• _AIM OF THE EXERCISE_
From the data below, report how many lines contain the word "materials", giving the number and nothing else.

Top of EXTRACTED RECORDS

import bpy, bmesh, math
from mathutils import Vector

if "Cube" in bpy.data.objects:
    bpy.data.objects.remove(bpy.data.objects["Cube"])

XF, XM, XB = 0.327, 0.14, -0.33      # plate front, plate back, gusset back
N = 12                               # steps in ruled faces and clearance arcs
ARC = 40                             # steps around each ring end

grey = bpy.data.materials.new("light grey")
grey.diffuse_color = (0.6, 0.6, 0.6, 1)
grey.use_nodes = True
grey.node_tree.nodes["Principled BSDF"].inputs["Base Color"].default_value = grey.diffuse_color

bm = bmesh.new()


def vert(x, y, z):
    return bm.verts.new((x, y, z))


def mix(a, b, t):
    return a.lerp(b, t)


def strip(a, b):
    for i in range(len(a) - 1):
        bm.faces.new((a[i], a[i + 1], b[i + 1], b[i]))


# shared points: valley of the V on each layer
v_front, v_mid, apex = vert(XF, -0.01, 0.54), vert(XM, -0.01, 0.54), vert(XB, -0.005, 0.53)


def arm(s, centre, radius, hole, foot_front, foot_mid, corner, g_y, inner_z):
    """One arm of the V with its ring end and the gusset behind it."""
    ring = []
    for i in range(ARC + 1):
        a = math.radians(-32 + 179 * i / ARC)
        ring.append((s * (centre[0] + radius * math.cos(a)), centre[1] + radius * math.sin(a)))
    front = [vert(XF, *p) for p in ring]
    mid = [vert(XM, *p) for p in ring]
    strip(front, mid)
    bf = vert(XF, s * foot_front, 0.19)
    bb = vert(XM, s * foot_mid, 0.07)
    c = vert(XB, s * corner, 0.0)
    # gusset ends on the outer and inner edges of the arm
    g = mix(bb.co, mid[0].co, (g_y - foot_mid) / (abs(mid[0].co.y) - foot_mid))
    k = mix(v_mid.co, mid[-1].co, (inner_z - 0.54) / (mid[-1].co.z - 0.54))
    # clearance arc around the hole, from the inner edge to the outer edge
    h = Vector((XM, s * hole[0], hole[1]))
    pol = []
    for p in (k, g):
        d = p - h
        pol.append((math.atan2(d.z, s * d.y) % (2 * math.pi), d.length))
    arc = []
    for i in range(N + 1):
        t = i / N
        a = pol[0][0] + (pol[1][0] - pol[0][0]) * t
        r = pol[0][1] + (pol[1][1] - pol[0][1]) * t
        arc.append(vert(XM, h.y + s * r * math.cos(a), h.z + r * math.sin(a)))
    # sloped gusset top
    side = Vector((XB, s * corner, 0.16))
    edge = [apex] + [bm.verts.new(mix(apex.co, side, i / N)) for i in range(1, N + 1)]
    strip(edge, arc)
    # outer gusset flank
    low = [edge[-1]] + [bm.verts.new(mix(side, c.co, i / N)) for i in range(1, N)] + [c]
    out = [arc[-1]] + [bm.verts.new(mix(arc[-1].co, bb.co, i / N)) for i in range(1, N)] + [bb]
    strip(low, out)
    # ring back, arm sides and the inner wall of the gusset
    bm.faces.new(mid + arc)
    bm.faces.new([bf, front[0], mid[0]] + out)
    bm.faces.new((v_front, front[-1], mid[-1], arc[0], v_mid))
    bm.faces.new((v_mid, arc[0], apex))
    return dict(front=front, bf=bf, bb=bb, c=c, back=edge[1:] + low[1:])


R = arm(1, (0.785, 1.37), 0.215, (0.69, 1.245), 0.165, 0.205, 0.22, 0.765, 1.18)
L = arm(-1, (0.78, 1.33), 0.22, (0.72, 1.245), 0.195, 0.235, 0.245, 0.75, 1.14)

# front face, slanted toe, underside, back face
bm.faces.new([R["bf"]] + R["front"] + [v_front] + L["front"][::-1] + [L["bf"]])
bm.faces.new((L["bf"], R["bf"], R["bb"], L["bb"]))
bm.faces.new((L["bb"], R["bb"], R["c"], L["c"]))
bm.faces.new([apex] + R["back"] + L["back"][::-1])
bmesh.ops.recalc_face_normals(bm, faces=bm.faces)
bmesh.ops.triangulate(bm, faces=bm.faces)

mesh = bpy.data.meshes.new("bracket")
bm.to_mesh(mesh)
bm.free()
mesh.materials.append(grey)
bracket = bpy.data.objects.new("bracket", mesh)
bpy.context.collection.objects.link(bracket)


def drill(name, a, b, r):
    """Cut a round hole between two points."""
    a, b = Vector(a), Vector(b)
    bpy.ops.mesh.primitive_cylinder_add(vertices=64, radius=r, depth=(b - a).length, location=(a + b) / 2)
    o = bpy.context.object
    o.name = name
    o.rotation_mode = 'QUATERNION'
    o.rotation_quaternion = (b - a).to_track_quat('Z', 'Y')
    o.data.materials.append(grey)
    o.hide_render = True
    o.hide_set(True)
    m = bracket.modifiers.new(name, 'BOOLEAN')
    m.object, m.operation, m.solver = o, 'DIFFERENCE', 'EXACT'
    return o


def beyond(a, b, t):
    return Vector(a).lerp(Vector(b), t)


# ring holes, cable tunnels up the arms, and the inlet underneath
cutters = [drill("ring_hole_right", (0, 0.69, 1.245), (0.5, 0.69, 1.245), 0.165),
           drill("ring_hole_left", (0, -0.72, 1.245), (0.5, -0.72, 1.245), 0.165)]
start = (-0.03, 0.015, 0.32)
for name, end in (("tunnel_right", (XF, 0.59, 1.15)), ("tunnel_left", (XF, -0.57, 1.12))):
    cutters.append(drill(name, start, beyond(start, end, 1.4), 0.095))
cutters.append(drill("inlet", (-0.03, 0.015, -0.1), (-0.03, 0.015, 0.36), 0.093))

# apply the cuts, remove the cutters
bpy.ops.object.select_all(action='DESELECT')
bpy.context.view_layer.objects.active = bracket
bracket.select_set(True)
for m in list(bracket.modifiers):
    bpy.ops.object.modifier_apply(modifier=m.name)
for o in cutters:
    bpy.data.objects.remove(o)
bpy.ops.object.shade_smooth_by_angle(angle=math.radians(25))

Bottom of EXTRACTED RECORDS

• _RESPONSE AREA_
3